[Supplied material Boundary: Start]

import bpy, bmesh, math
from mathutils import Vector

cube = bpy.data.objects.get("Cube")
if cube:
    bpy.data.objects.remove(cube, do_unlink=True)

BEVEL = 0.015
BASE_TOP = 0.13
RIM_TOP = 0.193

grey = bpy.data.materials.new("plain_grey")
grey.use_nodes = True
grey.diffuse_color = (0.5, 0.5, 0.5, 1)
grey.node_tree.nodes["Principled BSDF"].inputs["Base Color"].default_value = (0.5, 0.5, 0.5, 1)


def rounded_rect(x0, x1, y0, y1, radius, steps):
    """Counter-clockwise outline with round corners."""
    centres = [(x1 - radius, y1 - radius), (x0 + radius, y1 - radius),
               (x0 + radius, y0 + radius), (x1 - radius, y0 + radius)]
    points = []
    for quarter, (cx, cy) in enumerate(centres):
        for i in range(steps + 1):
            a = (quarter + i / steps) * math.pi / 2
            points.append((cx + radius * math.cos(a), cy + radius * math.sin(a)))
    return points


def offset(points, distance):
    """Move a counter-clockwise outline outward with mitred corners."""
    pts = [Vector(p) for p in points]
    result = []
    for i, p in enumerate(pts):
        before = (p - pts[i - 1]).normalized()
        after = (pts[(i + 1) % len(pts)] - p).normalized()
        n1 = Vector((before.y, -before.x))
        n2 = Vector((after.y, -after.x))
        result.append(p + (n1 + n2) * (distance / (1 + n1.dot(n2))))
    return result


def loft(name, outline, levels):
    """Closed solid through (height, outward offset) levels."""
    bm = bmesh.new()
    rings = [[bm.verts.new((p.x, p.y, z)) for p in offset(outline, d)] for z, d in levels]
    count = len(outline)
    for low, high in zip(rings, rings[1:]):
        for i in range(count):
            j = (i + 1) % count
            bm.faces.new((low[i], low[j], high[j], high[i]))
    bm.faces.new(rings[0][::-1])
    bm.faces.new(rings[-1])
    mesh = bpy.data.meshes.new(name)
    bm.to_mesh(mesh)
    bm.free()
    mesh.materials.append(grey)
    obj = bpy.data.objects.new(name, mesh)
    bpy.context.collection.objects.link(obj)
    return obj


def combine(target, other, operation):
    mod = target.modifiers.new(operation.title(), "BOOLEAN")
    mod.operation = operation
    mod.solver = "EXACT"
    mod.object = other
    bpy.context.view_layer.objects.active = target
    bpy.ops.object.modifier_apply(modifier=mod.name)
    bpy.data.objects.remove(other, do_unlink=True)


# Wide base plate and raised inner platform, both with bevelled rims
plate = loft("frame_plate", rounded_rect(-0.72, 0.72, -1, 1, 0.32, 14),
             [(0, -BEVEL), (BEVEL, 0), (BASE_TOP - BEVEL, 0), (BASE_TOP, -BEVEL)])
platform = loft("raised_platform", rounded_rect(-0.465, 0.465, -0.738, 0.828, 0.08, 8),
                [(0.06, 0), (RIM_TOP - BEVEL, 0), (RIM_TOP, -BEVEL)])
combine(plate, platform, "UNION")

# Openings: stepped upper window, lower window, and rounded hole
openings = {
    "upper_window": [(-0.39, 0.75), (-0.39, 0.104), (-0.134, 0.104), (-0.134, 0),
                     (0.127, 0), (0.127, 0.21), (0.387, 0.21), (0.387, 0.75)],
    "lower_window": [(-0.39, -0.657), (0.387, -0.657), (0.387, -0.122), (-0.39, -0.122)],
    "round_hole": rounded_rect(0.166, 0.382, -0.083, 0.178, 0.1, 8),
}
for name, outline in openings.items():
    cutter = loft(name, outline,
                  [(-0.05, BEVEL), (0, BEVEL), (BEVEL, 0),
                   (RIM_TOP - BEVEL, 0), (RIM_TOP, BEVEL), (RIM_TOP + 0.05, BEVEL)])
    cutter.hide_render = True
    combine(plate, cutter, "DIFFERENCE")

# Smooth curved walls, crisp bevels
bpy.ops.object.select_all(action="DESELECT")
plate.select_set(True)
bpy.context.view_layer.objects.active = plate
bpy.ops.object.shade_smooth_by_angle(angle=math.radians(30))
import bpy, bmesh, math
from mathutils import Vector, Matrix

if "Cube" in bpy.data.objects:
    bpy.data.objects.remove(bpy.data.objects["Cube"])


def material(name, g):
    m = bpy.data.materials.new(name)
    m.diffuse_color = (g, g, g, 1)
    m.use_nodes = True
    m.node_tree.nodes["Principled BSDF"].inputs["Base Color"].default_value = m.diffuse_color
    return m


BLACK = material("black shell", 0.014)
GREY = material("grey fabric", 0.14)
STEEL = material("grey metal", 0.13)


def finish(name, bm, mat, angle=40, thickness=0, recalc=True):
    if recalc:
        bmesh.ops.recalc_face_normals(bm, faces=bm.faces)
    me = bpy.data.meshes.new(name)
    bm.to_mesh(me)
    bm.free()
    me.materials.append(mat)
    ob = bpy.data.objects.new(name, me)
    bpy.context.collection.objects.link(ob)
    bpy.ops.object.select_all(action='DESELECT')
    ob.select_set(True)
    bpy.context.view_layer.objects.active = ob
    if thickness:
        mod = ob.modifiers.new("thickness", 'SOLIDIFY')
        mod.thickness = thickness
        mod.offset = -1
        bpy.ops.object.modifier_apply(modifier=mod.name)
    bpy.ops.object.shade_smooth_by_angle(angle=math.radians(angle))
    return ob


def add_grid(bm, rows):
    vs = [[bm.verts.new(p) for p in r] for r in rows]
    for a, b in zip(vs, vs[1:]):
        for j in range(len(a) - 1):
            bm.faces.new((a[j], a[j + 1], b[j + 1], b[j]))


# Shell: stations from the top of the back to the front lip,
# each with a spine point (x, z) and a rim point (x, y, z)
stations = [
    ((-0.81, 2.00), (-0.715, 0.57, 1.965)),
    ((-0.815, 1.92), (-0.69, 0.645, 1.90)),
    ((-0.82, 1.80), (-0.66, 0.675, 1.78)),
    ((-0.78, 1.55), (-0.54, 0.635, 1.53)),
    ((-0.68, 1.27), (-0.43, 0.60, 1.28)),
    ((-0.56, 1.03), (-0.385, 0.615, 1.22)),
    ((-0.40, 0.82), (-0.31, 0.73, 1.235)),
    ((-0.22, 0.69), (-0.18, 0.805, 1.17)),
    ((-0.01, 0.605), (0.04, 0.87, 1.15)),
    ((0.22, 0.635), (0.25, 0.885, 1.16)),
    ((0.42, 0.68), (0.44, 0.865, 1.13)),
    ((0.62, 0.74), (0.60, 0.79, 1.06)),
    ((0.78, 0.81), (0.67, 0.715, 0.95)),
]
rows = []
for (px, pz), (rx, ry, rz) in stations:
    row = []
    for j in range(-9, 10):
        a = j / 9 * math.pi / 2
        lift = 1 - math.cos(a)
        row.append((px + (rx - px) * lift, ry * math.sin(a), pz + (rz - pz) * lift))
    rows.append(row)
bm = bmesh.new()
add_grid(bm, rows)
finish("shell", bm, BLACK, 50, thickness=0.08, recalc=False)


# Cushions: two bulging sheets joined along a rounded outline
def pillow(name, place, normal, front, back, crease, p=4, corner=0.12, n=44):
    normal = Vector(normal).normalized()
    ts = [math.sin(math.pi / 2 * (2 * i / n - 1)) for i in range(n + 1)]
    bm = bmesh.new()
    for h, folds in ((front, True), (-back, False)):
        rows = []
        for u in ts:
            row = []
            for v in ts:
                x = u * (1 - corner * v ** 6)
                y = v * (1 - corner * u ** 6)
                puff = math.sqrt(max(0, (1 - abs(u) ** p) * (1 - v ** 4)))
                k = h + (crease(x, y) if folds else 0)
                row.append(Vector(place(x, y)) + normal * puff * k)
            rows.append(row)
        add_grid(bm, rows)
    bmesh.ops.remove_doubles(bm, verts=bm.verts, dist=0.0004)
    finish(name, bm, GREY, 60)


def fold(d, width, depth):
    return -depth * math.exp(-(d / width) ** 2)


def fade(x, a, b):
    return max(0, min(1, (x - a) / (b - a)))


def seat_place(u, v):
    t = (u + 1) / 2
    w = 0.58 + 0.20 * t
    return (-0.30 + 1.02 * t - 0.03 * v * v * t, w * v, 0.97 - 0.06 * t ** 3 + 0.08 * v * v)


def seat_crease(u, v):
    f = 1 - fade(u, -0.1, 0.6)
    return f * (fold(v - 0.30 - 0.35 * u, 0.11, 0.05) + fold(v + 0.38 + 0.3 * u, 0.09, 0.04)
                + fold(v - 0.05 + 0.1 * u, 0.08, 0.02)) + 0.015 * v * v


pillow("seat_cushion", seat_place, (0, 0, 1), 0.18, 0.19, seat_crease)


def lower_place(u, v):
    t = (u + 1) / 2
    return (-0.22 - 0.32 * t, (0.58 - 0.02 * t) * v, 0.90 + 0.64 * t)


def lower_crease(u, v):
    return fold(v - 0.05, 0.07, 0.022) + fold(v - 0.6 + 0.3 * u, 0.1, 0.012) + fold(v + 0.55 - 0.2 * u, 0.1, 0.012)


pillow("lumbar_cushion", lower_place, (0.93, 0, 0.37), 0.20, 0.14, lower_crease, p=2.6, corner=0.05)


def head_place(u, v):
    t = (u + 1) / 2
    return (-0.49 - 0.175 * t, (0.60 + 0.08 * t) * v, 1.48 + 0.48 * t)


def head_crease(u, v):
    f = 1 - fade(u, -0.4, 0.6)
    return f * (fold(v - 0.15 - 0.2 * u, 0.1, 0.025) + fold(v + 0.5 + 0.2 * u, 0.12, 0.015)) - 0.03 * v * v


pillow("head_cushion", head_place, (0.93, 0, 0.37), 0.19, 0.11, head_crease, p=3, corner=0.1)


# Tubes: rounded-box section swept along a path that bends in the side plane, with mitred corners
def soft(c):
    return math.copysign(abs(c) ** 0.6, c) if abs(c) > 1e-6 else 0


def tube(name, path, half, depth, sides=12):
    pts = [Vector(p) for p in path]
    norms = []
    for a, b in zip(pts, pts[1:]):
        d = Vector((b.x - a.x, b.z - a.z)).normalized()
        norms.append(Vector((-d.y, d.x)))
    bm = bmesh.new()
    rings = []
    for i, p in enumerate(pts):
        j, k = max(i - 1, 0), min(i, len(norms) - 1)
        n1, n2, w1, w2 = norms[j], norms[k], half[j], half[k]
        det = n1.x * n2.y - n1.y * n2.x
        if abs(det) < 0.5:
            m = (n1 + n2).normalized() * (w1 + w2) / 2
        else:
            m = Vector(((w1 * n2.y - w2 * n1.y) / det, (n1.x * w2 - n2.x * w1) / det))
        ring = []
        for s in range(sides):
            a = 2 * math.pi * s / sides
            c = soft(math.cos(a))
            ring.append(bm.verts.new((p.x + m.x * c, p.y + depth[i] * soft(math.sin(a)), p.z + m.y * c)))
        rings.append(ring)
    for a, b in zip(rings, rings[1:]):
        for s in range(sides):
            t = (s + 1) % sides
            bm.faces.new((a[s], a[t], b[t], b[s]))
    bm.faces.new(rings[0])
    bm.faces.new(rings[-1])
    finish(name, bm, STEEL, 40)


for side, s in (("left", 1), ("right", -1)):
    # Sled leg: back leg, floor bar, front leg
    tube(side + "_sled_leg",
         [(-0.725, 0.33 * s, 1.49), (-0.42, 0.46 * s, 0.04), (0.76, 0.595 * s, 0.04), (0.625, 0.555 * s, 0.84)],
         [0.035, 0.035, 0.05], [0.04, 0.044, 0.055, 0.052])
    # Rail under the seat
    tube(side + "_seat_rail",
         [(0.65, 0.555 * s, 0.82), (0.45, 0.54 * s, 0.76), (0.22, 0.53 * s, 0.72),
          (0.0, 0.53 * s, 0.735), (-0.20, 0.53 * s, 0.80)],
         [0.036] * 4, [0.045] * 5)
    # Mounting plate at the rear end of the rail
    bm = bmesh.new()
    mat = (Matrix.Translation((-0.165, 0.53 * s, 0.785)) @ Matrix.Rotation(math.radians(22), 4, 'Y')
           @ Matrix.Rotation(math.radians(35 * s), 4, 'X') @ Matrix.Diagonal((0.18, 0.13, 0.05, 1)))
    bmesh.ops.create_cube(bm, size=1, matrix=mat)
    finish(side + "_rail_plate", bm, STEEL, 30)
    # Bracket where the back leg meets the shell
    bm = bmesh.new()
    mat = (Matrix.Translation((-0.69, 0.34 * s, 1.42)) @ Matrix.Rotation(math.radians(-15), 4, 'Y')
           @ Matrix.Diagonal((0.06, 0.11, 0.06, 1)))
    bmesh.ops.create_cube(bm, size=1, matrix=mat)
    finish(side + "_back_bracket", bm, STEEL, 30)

[Supplied material Boundary: End]

### Problem
When a line contains the string "outline", copy it from the records.

### Reply to the exercise
    """Counter-clockwise outline with round corners."""
    """Move a counter-clockwise outline outward with mitred corners."""
def loft(name, outline, levels):
    rings = [[bm.verts.new((p.x, p.y, z)) for p in offset(outline, d)] for z, d in levels]
    count = len(outline)
for name, outline in openings.items():
    cutter = loft(name, outline,
# Cushions: two bulging sheets joined along a rounded outline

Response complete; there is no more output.